[Source texts of formatted documents]
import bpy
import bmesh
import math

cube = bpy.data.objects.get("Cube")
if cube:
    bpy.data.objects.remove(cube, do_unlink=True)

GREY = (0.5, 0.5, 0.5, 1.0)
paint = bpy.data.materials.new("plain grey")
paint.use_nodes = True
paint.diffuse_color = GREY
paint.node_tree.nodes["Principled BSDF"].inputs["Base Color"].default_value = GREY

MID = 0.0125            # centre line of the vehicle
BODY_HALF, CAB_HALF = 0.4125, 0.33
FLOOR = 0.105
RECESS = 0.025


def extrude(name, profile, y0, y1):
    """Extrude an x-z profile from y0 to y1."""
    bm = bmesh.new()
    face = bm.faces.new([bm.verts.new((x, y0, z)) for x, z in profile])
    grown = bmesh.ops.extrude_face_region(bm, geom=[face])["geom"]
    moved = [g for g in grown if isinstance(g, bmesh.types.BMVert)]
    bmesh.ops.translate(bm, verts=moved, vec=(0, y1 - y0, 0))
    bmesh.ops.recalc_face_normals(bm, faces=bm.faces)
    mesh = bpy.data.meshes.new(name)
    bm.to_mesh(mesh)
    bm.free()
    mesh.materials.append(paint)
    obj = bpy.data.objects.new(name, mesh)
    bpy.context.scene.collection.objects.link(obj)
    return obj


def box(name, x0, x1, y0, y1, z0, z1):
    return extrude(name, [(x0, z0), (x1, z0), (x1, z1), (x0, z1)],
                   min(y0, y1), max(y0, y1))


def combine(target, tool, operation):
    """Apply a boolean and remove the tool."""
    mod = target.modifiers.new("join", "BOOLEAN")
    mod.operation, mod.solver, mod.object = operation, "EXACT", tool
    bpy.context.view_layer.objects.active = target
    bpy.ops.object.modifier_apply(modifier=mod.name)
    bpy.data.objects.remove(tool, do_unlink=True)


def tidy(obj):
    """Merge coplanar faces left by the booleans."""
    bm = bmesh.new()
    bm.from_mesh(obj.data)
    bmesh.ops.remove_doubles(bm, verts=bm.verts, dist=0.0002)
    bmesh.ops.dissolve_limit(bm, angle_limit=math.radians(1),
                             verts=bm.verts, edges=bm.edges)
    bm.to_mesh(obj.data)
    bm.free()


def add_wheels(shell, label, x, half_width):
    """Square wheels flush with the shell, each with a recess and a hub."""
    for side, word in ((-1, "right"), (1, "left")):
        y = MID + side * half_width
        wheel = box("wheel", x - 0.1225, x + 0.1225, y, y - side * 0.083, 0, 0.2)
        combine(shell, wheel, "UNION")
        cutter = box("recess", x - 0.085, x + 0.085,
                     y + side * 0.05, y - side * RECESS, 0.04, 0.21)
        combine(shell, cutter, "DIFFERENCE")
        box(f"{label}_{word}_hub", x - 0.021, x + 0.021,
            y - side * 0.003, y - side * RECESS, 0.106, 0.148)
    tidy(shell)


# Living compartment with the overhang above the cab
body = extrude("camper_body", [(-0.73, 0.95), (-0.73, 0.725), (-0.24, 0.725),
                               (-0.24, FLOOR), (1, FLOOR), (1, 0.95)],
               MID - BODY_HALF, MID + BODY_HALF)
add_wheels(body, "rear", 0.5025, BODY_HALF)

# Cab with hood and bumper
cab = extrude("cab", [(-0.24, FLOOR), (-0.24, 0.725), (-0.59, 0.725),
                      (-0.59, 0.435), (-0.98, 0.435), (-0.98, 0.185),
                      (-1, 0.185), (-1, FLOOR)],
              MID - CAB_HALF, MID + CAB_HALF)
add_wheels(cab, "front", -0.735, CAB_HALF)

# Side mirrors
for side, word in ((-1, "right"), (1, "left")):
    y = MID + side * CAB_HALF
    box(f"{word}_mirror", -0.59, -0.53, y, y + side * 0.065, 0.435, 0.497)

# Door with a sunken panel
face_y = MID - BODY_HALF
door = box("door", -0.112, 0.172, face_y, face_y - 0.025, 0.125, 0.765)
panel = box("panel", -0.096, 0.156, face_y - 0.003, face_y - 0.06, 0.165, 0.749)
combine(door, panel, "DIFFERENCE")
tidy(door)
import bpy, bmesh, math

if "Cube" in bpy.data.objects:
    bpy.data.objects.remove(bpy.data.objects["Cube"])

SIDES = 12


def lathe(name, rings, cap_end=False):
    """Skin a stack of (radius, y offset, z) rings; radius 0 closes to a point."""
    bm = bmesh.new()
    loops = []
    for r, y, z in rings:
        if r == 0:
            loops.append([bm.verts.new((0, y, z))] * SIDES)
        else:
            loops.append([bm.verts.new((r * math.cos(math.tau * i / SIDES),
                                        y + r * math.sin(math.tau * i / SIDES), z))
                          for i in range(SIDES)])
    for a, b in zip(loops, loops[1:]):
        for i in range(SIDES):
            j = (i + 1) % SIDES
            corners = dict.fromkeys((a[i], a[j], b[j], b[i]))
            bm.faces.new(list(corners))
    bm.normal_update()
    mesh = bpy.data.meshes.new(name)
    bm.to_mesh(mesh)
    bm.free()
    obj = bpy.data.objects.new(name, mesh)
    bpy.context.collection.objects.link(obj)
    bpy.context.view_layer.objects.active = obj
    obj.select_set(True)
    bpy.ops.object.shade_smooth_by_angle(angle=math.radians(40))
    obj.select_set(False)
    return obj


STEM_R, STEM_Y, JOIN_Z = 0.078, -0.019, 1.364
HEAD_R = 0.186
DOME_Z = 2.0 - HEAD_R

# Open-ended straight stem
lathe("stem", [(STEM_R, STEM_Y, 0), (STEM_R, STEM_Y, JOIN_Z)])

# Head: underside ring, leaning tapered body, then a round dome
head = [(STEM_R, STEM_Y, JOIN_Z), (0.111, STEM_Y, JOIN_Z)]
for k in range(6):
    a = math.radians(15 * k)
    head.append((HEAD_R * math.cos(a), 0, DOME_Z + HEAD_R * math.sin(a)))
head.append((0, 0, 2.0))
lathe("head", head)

# WHAT YOU NEED TO DO
Find the word "import" in the entries. Copy each line that holds it.

# RESULT BELOW
import bpy
import bmesh
import math
import bpy, bmesh, math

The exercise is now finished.